### [PROBLEM STATEMENT]
Each line in the records below, from the one that contains "bm.faces.new(ring)" to the one that contains "bpy.context.view_layer.objects.active = obj", should be reproduced exactly, the first and last included.

### [Stored dataset items]
>>>

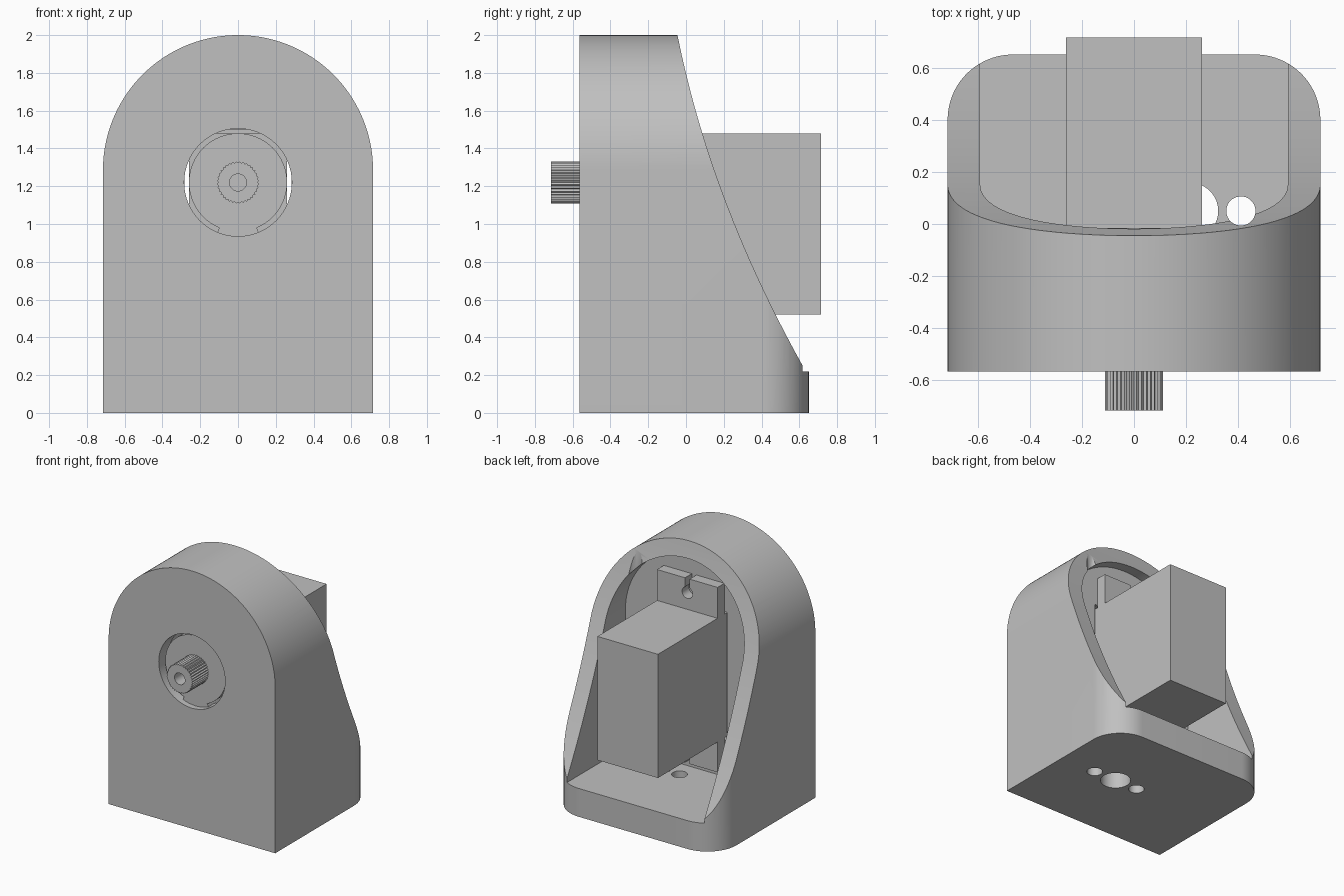
import bpy
import bmesh
from math import sin, cos, pi

cube = bpy.data.objects.get("Cube")
if cube:
    bpy.data.objects.remove(cube)

grey = bpy.data.materials.new("light_grey")
grey.use_nodes = True
grey.diffuse_color = (0.53, 0.53, 0.53, 1)
grey.node_tree.nodes["Principled BSDF"].inputs["Base Color"].default_value = grey.diffuse_color


def prism(name, outline, axis, lo, hi):
    """Extrude a 2D outline along an axis between lo and hi."""
    place = {"X": lambda u, v, t: (t, u, v),
             "Y": lambda u, v, t: (u, t, v),
             "Z": lambda u, v, t: (u, v, t)}[axis]
    bm = bmesh.new()
    rings = [[bm.verts.new(place(u, v, t)) for u, v in outline] for t in (lo, hi)]
    for ring in rings:
        bm.faces.new(ring)
    n = len(outline)
    for i in range(n):
        j = (i + 1) % n
        bm.faces.new((rings[0][i], rings[0][j], rings[1][j], rings[1][i]))
    bmesh.ops.recalc_face_normals(bm, faces=bm.faces)
    mesh = bpy.data.meshes.new(name)
    bm.to_mesh(mesh)
    bm.free()
    mesh.materials.append(grey)
    obj = bpy.data.objects.new(name, mesh)
    bpy.context.collection.objects.link(obj)
    return obj


def arc(cu, cv, r, start, end, n):
    return [(cu + r * cos(start + (end - start) * i / n),
             cv + r * sin(start + (end - start) * i / n)) for i in range(n + 1)]


def circle(cu, cv, r, n=64):
    return arc(cu, cv, r, 0, 2 * pi, n)[:-1]


def rect(u0, u1, v0, v1):
    return [(u0, v0), (u1, v0), (u1, v1), (u0, v1)]


def arch(half, base, centre):
    return [(-half, base), (half, base)] + arc(0, centre, half, 0, pi, 80)


def boolean(obj, cutter, operation="DIFFERENCE"):
    """Apply a boolean and discard the cutter."""
    mod = obj.modifiers.new("cut", "BOOLEAN")
    mod.operation = operation
    mod.solver = "EXACT"
    mod.object = cutter
    bpy.context.view_layer.objects.active = obj
    bpy.ops.object.modifier_apply(modifier=mod.name)
    bpy.data.objects.remove(cutter)


# Main dimensions
HALF, SPRING, FLOOR = 0.715, 1.285, 0.22
FRONT, BACK, MOUNT = -0.565, 0.65, -0.1
AXLE = 1.22

# Housing: arch with rounded rear corners
housing = prism("housing", arch(HALF, 0, SPRING), "Y", FRONT, BACK + 0.1)
r = 0.25
footprint = [(-HALF - 0.1, FRONT - 0.1), (HALF + 0.1, FRONT - 0.1),
             (HALF + 0.1, 0), (HALF, 0)]
footprint += arc(HALF - r, BACK - r, r, 0, pi / 2, 20)
footprint += arc(r - HALF, BACK - r, r, pi / 2, pi, 20)
footprint += [(-HALF, 0), (-HALF - 0.1, 0)]
# keep the front half slightly oversized so only the rear is trimmed
boolean(housing, prism("footprint_cutter", footprint, "Z", -0.1, 2.2), "INTERSECT")

# Open cavity, swept rear slope, motor pocket and shaft opening
boolean(housing, prism("cavity_cutter", arch(0.59, FLOOR, SPRING), "Y", MOUNT, 1))
slope = []
for i in range(37):
    u = -0.1 + (2.1 - FLOOR) * i / 36
    slope.append((-0.045 + 0.2 * u + 0.102 * u * u, 2 - u))
slope += [(1, FLOOR), (1, 2.1)]
boolean(housing, prism("slope_cutter", slope, "X", -1, 1))
boolean(housing, prism("pocket_cutter", rect(-0.283, 0.283, 0.5, 1.5), "Y", -0.45, 0))
boolean(housing, prism("opening_cutter", circle(0, AXLE, 0.285), "Y", -1, -0.4))

# Mounting holes in the floor; the screw drills run the full height
for x in (0.02, 0.41):
    boolean(housing, prism("drill_cutter", circle(x, 0.05, 0.056, 40), "Z", -0.1, 2.2))
boolean(housing, prism("cable_cutter", circle(0.215, 0.05, 0.108), "Z", -0.1, 0.4))

# Motor body
parts = [housing]
parts.append(prism("motor_body", rect(-0.26, 0.26, 0.52, 1.48), "Y", -0.27, 0.715))

# Mounting tabs with keyhole slots
for name, inner, outer in (("upper_tab", 1.47, 1.72), ("lower_tab", 0.53, 0.285)):
    tab = prism(name, rect(-0.26, 0.26, min(inner, outer), max(inner, outer)),
                "Y", MOUNT, -0.016)
    side = 1 if outer > inner else -1
    hole = outer - side * 0.11
    boolean(tab, prism("hole_cutter", circle(0, hole, 0.045, 32), "Y", -1, 1))
    end = outer + side * 0.1
    boolean(tab, prism("slot_cutter", rect(-0.02, 0.02, min(hole, end), max(hole, end)),
                       "Y", -1, 1))
    parts.append(tab)

# Gear bosses on the motor face
parts.append(prism("gear_boss", circle(0, AXLE, 0.26), "Y", -0.52, -0.26))
parts.append(prism("small_gear_boss", circle(0, 0.92, 0.115, 40), "Y", -0.519, -0.26))

# Splined output shaft with a screw hole
TEETH = 36
spline = [(0.112 * k * cos(a), AXLE + 0.112 * k * sin(a))
          for i in range(TEETH * 2)
          for a, k in [(pi * i / TEETH, 1 if i % 2 else 0.93)]]
shaft = prism("output_shaft", spline, "Y", -0.715, -0.5)
boolean(shaft, prism("screw_cutter", circle(0, AXLE, 0.045, 32), "Y", -1, -0.53))
parts.append(shaft)

# Smooth the curved faces, keep the edges crisp
bpy.ops.object.select_all(action="DESELECT")
for obj in parts:
    obj.select_set(True)
bpy.context.view_layer.objects.active = housing
bpy.ops.object.shade_smooth_by_angle(angle=pi / 7)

<<<

### [ANSWER TO THE EXERCISE]
        bm.faces.new(ring)
    n = len(outline)
    for i in range(n):
        j = (i + 1) % n
        bm.faces.new((rings[0][i], rings[0][j], rings[1][j], rings[1][i]))
    bmesh.ops.recalc_face_normals(bm, faces=bm.faces)
    mesh = bpy.data.meshes.new(name)
    bm.to_mesh(mesh)
    bm.free()
    mesh.materials.append(grey)
    obj = bpy.data.objects.new(name, mesh)
    bpy.context.collection.objects.link(obj)
    return obj


def arc(cu, cv, r, start, end, n):
    return [(cu + r * cos(start + (end - start) * i / n),
             cv + r * sin(start + (end - start) * i / n)) for i in range(n + 1)]


def circle(cu, cv, r, n=64):
    return arc(cu, cv, r, 0, 2 * pi, n)[:-1]


def rect(u0, u1, v0, v1):
    return [(u0, v0), (u1, v0), (u1, v1), (u0, v1)]


def arch(half, base, centre):
    return [(-half, base), (half, base)] + arc(0, centre, half, 0, pi, 80)


def boolean(obj, cutter, operation="DIFFERENCE"):
    """Apply a boolean and discard the cutter."""
    mod = obj.modifiers.new("cut", "BOOLEAN")
    mod.operation = operation
    mod.solver = "EXACT"
    mod.object = cutter
    bpy.context.view_layer.objects.active = obj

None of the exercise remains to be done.